A Fraser Institute report released Tuesday has shed light on Alberta’s financial state, and how the government lost billions in less than a decade.

The report blames the provincial government’s ‘inability to hold government spending to the rate of inflation, plus population growth’ on its loss of billions of dollars since 2005.

“Alberta’s approach to spending in recent years can be compared to a worker who earns a Christmas bonus one year and assumes that money will be there every year,” Report author Mark Milke said in a press release.

In the report, Milke examined the provincial governments past budgets starting in 2005-2006, to last year’s budget.

Milke stated that although governments said they needed to control spending, and plan for fluctuating resource prices, they did not follow through.

A review of actual spending choices made by the government shows program spending has steadily increased well above the rate of inflation and population growth – which has led to growing deficits.

To demonstrate, the report calculated Alberta program spending was $10,526 per person last year – up nearly $1,000 from 2005-2006 program spending, which was at about $9,594 per person.

The report goes on to say if the province had controlled spending increases, connected to the rate of inflation and population growth since 2005, the province would have spent $22.1 billion less than it did.

This year alone, the report said program spending is $3.6 billion higher than it would have been if spending increases had matched actual growth since 2005.

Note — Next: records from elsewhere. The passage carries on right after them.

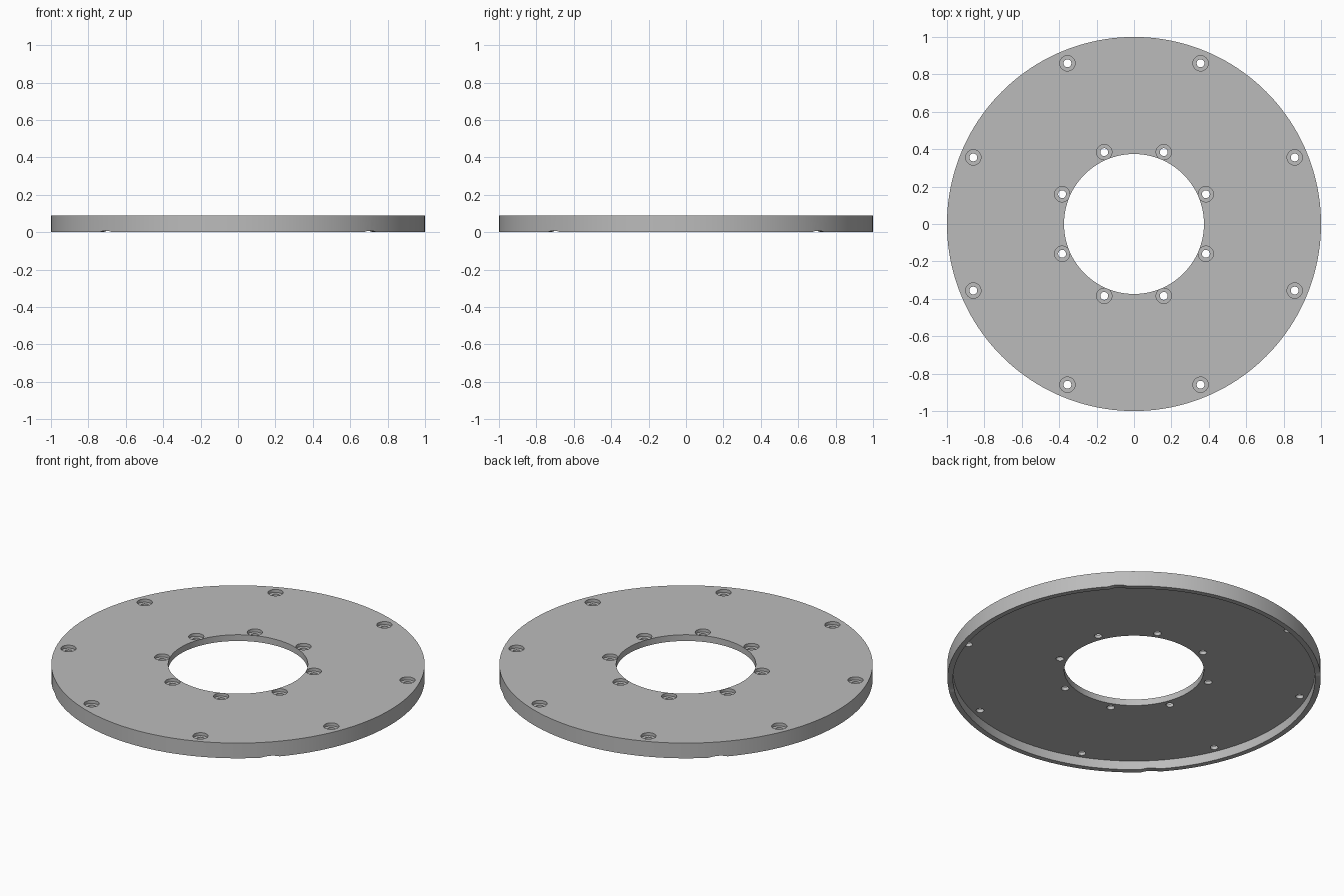
import bpy, bmesh
from math import pi, cos, sin, radians
from mathutils import Matrix

cube = bpy.data.objects.get("Cube")
if cube:
    bpy.data.objects.remove(cube, do_unlink=True)

HEIGHT = 0.09       # full height including the rim
UNDERSIDE = 0.053   # lower face of the plate inside the rim
SEAT = 0.072        # floor of the screw counterbores

metal = bpy.data.materials.new("grey metal")
metal.use_nodes = True
colour = (0.5, 0.5, 0.5, 1)
metal.diffuse_color = colour
metal.node_tree.nodes["Principled BSDF"].inputs["Base Color"].default_value = colour


def revolve(bm, profile, sides, matrix=Matrix()):
    """Turn a closed (radius, z) profile into a ring."""
    rings = []
    for i in range(sides):
        a = 2 * pi * i / sides
        rings.append([bm.verts.new(matrix @ Matrix.Rotation(a, 4, 'Z') @ Matrix.Translation((r, 0, z)).to_translation())
                      for r, z in profile])
    n = len(profile)
    for i in range(sides):
        a, b = rings[i], rings[(i + 1) % sides]
        for j in range(n):
            k = (j + 1) % n
            bm.faces.new((a[j], b[j], b[k], a[k]))


def stepped_pin(bm, x, y):
    """Screw hole cutter: narrow shank with a wide head."""
    steps = [(0.021, 0), (0.021, SEAT), (0.041, SEAT), (0.041, HEIGHT + 0.05)]
    rings = [[bm.verts.new((x + r * cos(2 * pi * i / 32), y + r * sin(2 * pi * i / 32), z))
              for i in range(32)] for r, z in steps]
    for low, high in zip(rings, rings[1:]):
        for i in range(32):
            k = (i + 1) % 32
            bm.faces.new((low[i], low[k], high[k], high[i]))
    bm.faces.new(rings[0][::-1])
    bm.faces.new(rings[-1])


def make_object(name, bm):
    bmesh.ops.recalc_face_normals(bm, faces=bm.faces[:])
    mesh = bpy.data.meshes.new(name)
    bm.to_mesh(mesh)
    bm.free()
    mesh.materials.append(metal)
    obj = bpy.data.objects.new(name, mesh)
    bpy.context.collection.objects.link(obj)
    return obj


# Flanged ring plate with a downward rim
bm = bmesh.new()
revolve(bm, [(0.374, UNDERSIDE), (0.97, UNDERSIDE), (0.97, 0), (1, 0), (1, HEIGHT), (0.374, HEIGHT)], 160)
plate = make_object("ring_plate", bm)

# Screw holes: eight around the rim, eight around the bore
bm = bmesh.new()
for radius in (0.93, 0.416):
    for i in range(8):
        a = radians(22.5 + 45 * i)
        stepped_pin(bm, radius * cos(a), radius * sin(a))
holes = make_object("screw_hole_cutter", bm)

# Four shallow curved notches under the rim
bm = bmesh.new()
for i in range(4):
    turn = Matrix.Rotation(radians(45 + 90 * i), 4, 'Z')
    place = turn @ Matrix.Translation((0.985, 0, -0.152)) @ Matrix.Rotation(pi / 2, 4, 'Y')
    bmesh.ops.create_cone(bm, cap_ends=True, segments=64, radius1=0.16, radius2=0.16,
                          depth=0.1, matrix=place)
notches = make_object("notch_cutter", bm)

bpy.context.view_layer.objects.active = plate
for cutter in (holes, notches):
    cutter.hide_render = True
    mod = plate.modifiers.new(cutter.name, 'BOOLEAN')
    mod.operation = 'DIFFERENCE'
    mod.solver = 'EXACT'
    mod.object = cutter
    bpy.ops.object.modifier_apply(modifier=mod.name)
    bpy.data.objects.remove(cutter, do_unlink=True)

# Smooth round walls, crisp edges
for obj in bpy.context.selected_objects:
    obj.select_set(False)
plate.select_set(True)
bpy.ops.object.shade_smooth_by_angle(angle=radians(30))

If it had, Milke said the province would have had a surplus budget every year in the last eight years – including during the recession in 2008-2009. Milke stated a number of economists had warned the province about the hazards of crafting budgets based on boom-time numbers.

Milke said the government should consider the following options in order to balance its next budget: provide annual estimates of public sector compensation costs, compared to the private sector relative to provincial spending, try to bring public sector compensation closer to private sector compensation, freeze overall spending growth to make up for past increases and ensure future spending increases match the rate of inflation.